Fairfax had red-light cameras at 10 intersections but did away with them in 2005, when the General Assembly decided not to renew a law giving local jurisdictions the authority to use the cameras.

The legislation was reinstated in 2007, but Fairfax chose not to restart its program for financial reasons. By then, the county had sold its cameras.

Frey said he suggested bringing back the cameras because of a recent study by the Insurance Institute for Highway Safety that looked at intersections in Arlington County. It found that cameras there dramatically improved safety, Frey said.

Since Fairfax last had the cameras, the county’s population and road congestion have increased but traffic patrols haven’t kept pace, Frey said. “This could be a solution.”

Nearly all jurisdictions in the Washington region use redlight cameras. Arlington has four, which it installed in 2010. Alexandria and Fairfax City started programs in 2011.

The District has roughly 50 red-light cameras. Tickets run offenders $150. In Montgomery and Prince George’s counties in Maryland, citations come with a $75 fine.

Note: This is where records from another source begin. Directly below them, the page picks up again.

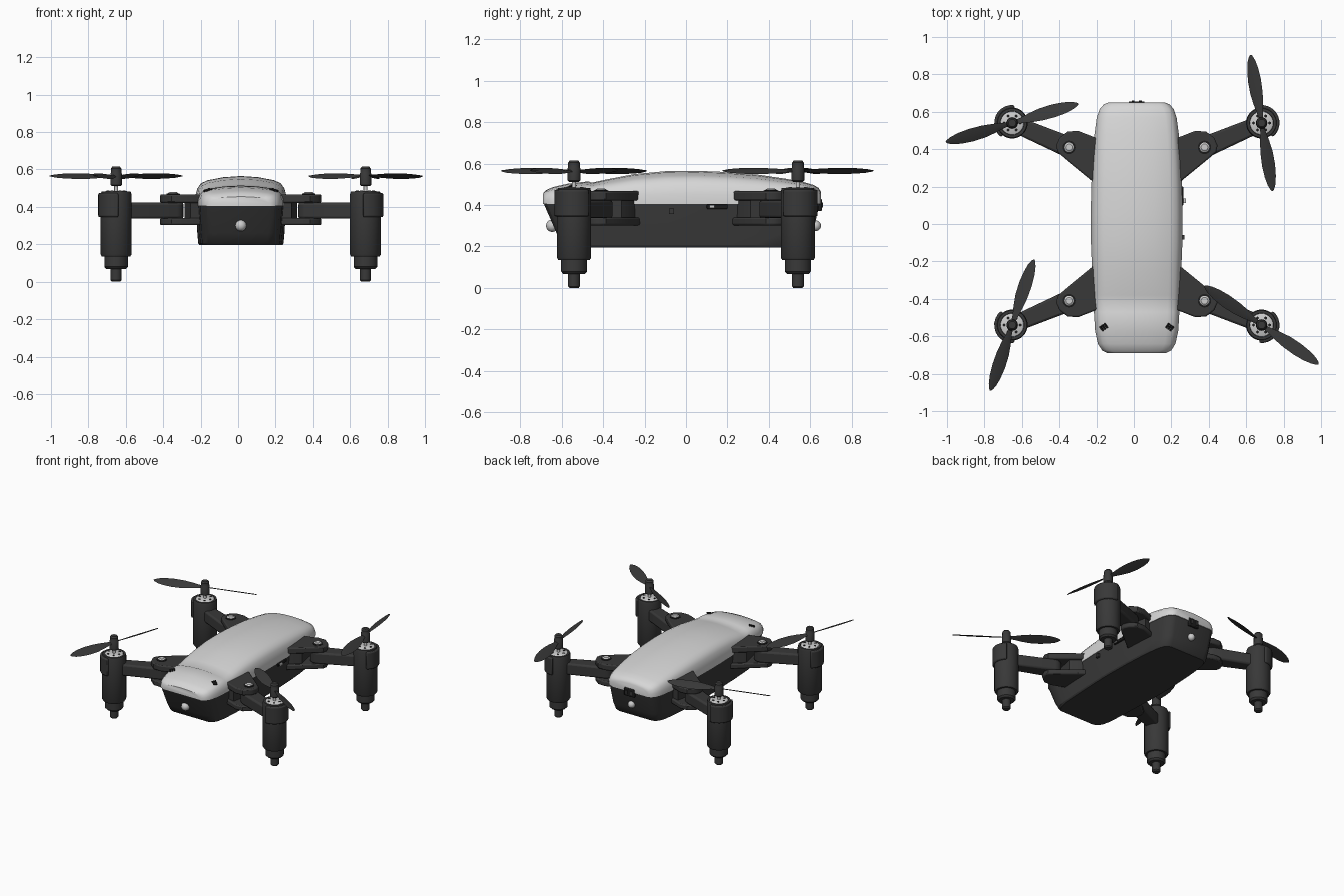
import bpy, bmesh, math
from mathutils import Matrix, Vector

if "Cube" in bpy.data.objects:
    bpy.data.objects.remove(bpy.data.objects["Cube"])

CX = 0.015  # body centre line


def material(name, v):
    m = bpy.data.materials.new(name)
    m.diffuse_color = (v, v, v, 1)
    m.use_nodes = True
    m.node_tree.nodes["Principled BSDF"].inputs["Base Color"].default_value = m.diffuse_color
    return m


DARK = material("charcoal plastic", 0.04)
BLACK = material("black", 0.012)
SHELL = material("light grey shell", 0.68)
METAL = material("pale metal", 0.6)


def finish(name, bm, mat, bevel=0.0, angle=35):
    bmesh.ops.recalc_face_normals(bm, faces=bm.faces)
    me = bpy.data.meshes.new(name)
    bm.to_mesh(me)
    bm.free()
    ob = bpy.data.objects.new(name, me)
    bpy.context.collection.objects.link(ob)
    me.materials.append(mat)
    if bevel:
        b = ob.modifiers.new("bevel", 'BEVEL')
        b.width, b.segments, b.limit_method = bevel, 2, 'ANGLE'
        b.angle_limit = math.radians(40)
    bpy.ops.object.select_all(action='DESELECT')
    ob.select_set(True)
    bpy.context.view_layer.objects.active = ob
    bpy.ops.object.shade_smooth_by_angle(angle=math.radians(angle))
    return ob


def loft(name, rings, mat, bevel=0.0, angle=35):
    """Skin closed rings of equal size and cap both ends."""
    bm = bmesh.new()
    vs = [[bm.verts.new(p) for p in r] for r in rings]
    n = len(vs[0])
    for a, b in zip(vs, vs[1:]):
        for i in range(n):
            j = (i + 1) % n
            bm.faces.new((a[i], a[j], b[j], b[i]))
    bm.faces.new(vs[0])
    bm.faces.new(vs[-1])
    return finish(name, bm, mat, bevel, angle)


def slab(name, pts, z0, z1, mat, bevel=0.0):
    return loft(name, [[(x, y, z) for x, y in pts] for z in (z0, z1)], mat, bevel)


def lathe(name, prof, x, y, mat, seg=28):
    rings = [[(x + r * math.cos(2 * math.pi * i / seg), y + r * math.sin(2 * math.pi * i / seg), z)
              for i in range(seg)] for r, z in prof]
    return loft(name, rings, mat)


def box(name, c, size, mat, rot=0.0, bevel=0.0):
    bm = bmesh.new()
    m = Matrix.Translation(c) @ Matrix.Rotation(rot, 4, 'Z') @ Matrix.Diagonal((*size, 1))
    bmesh.ops.create_cube(bm, size=1, matrix=m)
    return finish(name, bm, mat, bevel)


def ball(name, c, r, mat):
    bm = bmesh.new()
    bmesh.ops.create_uvsphere(bm, u_segments=16, v_segments=10, radius=r,
                              matrix=Matrix.Translation(c))
    return finish(name, bm, mat, angle=60)


# Body stations: y, half width, crown height
STATIONS = [(-0.69, 0.155, 0.455), (-0.675, 0.185, 0.472), (-0.64, 0.207, 0.487),
            (-0.57, 0.222, 0.503), (-0.47, 0.228, 0.514), (-0.455, 0.229, 0.508),
            (-0.38, 0.233, 0.524),
            (-0.25, 0.238, 0.549), (-0.1, 0.244, 0.563), (0.05, 0.245, 0.565),
            (0.2, 0.242, 0.559), (0.35, 0.235, 0.546), (0.48, 0.225, 0.527),
            (0.57, 0.213, 0.510), (0.615, 0.197, 0.497), (0.64, 0.175, 0.482),
            (0.65, 0.15, 0.465)]

# Upper shell, lofted front to back
rings = []
for y, w, zt in STATIONS:
    h = zt - 0.405
    half = [(w, 0.405), (w, 0.405 + 0.3 * h), (0.95 * w, 0.405 + 0.58 * h),
            (0.87 * w, 0.405 + 0.76 * h), (0.72 * w, 0.405 + 0.86 * h),
            (0.38 * w, 0.405 + 0.96 * h)]
    ring = half + [(0, zt)] + [(-a, b) for a, b in reversed(half)]
    rings.append([(CX + a, y, b) for a, b in ring])
loft("upper_shell", rings, SHELL)

# Lower hull: the same plan, drawn in towards the belly
rings = []
for z, sx, yf, yr in [(0.195, 0.90, -0.575, 0.575), (0.205, 0.93, -0.59, 0.585),
                      (0.26, 0.95, -0.622, 0.61), (0.407, 0.985, -0.686, 0.645)]:
    side = []
    for y, w, _ in STATIONS:
        t = (y + 0.69) / 1.34
        side.append((w * sx, yf + t * (yr - yf)))
    rings.append([(CX + a, b, z) for a, b in side] + [(CX - a, b, z) for a, b in reversed(side)])
loft("lower_hull", rings, DARK, angle=30)

# Lamps, rear lens, side switch and buttons
ball("front_lamp", (CX, -0.645, 0.30), 0.03, METAL)
ball("rear_lamp", (CX, 0.625, 0.30), 0.026, METAL)
box("rear_socket", (CX, 0.645, 0.40), (0.085, 0.022, 0.06), BLACK, bevel=0.006)
for dx in (-0.02, 0.02):
    box("rear_socket_pin", (CX + dx, 0.657, 0.40), (0.014, 0.006, 0.025), DARK)
box("side_switch", (CX + 0.235, 0.15, 0.392), (0.03, 0.1, 0.022), BLACK, bevel=0.004)
box("side_switch_knob", (CX + 0.25, 0.125, 0.392), (0.026, 0.025, 0.014), METAL)
box("side_button", (CX + 0.24, -0.07, 0.37), (0.03, 0.025, 0.025), DARK)

# Nose vents lying on the shell shoulders
for s in (-1, 1):
    for k in (-1, 0, 1):
        v = box("nose_vent", (0, 0, 0), (0.01, 0.03, 0.009), BLACK)
        v.location = (CX + s * (0.176 + 0.011 * k), -0.552 - 0.008 * k, 0.489 - 0.004 * k)
        v.rotation_euler = (math.radians(8), s * math.radians(26), -s * math.radians(35))


def propeller(x, y, deg):
    # Two pitched leaf-shaped blades
    for k in (0, 180):
        rot = (Matrix.Translation((x, y, 0.565)) @ Matrix.Rotation(math.radians(deg + k), 4, 'Z')
               @ Matrix.Rotation(math.radians(-23), 4, 'X'))
        rings = []
        for r, lead, trail in [(0.015, 0.012, 0.012), (0.05, 0.016, 0.016), (0.10, 0.028, 0.026),
                               (0.16, 0.038, 0.034), (0.23, 0.040, 0.036), (0.29, 0.034, 0.031),
                               (0.335, 0.024, 0.021), (0.36, 0.012, 0.010), (0.369, 0.003, 0.003)]:
            mid = (lead - trail) / 2
            sect = [(lead, 0), (mid, 0.004), (-trail, 0), (mid, -0.002)]
            rings.append([rot @ Vector((r, a, b)) for a, b in sect])
        loft("propeller_blade", rings, DARK, angle=40)


ANGLES = {(-1, 1): 16, (1, 1): 99, (-1, -1): 71.5, (1, -1): -34.5}
BRACKET = [(0.19, 0.21), (0.22, 0.215), (0.385, 0.35), (0.425, 0.385), (0.432, 0.42),
           (0.415, 0.46), (0.37, 0.495), (0.31, 0.497), (0.19, 0.45)]
CORE = [(0.19, 0.23), (0.22, 0.235), (0.30, 0.31), (0.27, 0.46), (0.19, 0.44)]
PIVOT, MOTOR = Vector((0.362, 0.41)), Vector((0.667, 0.54))

for (sx, sy), deg in ANGLES.items():
    def place(pts):
        return [(CX + sx * a, sy * b) for a, b in pts]

    # Folding bracket: two plates with a core between them
    slab("bracket_top", place(BRACKET), 0.422, 0.467, DARK, 0.008)
    slab("bracket_bottom", place(BRACKET), 0.302, 0.340, DARK, 0.008)
    slab("bracket_core", place(CORE), 0.335, 0.43, DARK)
    px, py = place([PIVOT])[0]
    lathe("pivot_washer", [(0.036, 0.46), (0.036, 0.470), (0.03, 0.472)], px, py, BLACK, 20)
    lathe("pivot_screw", [(0.026, 0.46), (0.026, 0.474), (0.018, 0.480)], px, py, METAL, 20)

    # Arm with a rounded inner end
    d = (MOTOR - PIVOT).normalized()
    n = Vector((-d.y, d.x))
    base = math.atan2(d.y, d.x)
    arm = [PIVOT + 0.056 * Vector((math.cos(base + a), math.sin(base + a)))
           for a in [math.pi / 2 + math.pi * i / 8 for i in range(9)]]
    arm += [MOTOR - 0.043 * n, MOTOR + 0.043 * n]
    slab("arm", place(arm), 0.337, 0.423, DARK, 0.012)

    # Motor pod, foot and outer collar
    mx, my = place([MOTOR])[0]
    lathe("motor_pod", [(0.022, 0.0), (0.029, 0.008), (0.029, 0.068), (0.052, 0.068),
                        (0.063, 0.08), (0.063, 0.135), (0.076, 0.135), (0.083, 0.147),
                        (0.083, 0.465), (0.078, 0.482), (0.064, 0.482), (0.062, 0.474)],
          mx, my, DARK)
    arc = [math.radians(-75 + 15 * i) + base for i in range(11)]
    collar = [MOTOR + 0.096 * Vector((math.cos(a), math.sin(a))) for a in arc]
    collar += [MOTOR + 0.07 * Vector((math.cos(a), math.sin(a))) for a in reversed(arc)]
    slab("motor_collar", place(collar), 0.345, 0.474, DARK, 0.008)

    # Pale motor face with dark ports, shaft and hub
    lathe("motor_face", [(0.062, 0.47), (0.062, 0.481), (0.055, 0.485)], mx, my, METAL)
    for i in range(6):
        a = i * math.pi / 3
        lathe("motor_port", [(0.008, 0.48), (0.008, 0.487)], mx + 0.043 * math.cos(a),
              my + 0.043 * math.sin(a), BLACK, 8)
    lathe("motor_shaft", [(0.010, 0.48), (0.010, 0.53)], mx, my, METAL, 12)
    lathe("propeller_hub", [(0.024, 0.512), (0.031, 0.518), (0.031, 0.578), (0.028, 0.583),
                            (0.028, 0.605), (0.02, 0.615)], mx, my, DARK, 20)
    propeller(mx, my, deg)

Under Virginia law, red-light camera tickets can’t exceed $50 and violations can’t be reported to the Department of Motor Vehicles or insurance companies. State law also says that local jurisdictions must warn drivers with signs at intersections that have cameras and that cities and counties may have no more than one camera for every 10,000 residents.

Frey said Fairfax lost money operating the cameras because they were so effective: Within a year of them being installed in 2002, the number of violations dropped off markedly.

Over four years, the camera program cost the county roughly $1.3 million more than it generated.

Bulova asked staff workers to include new cost projections when they report back to the board.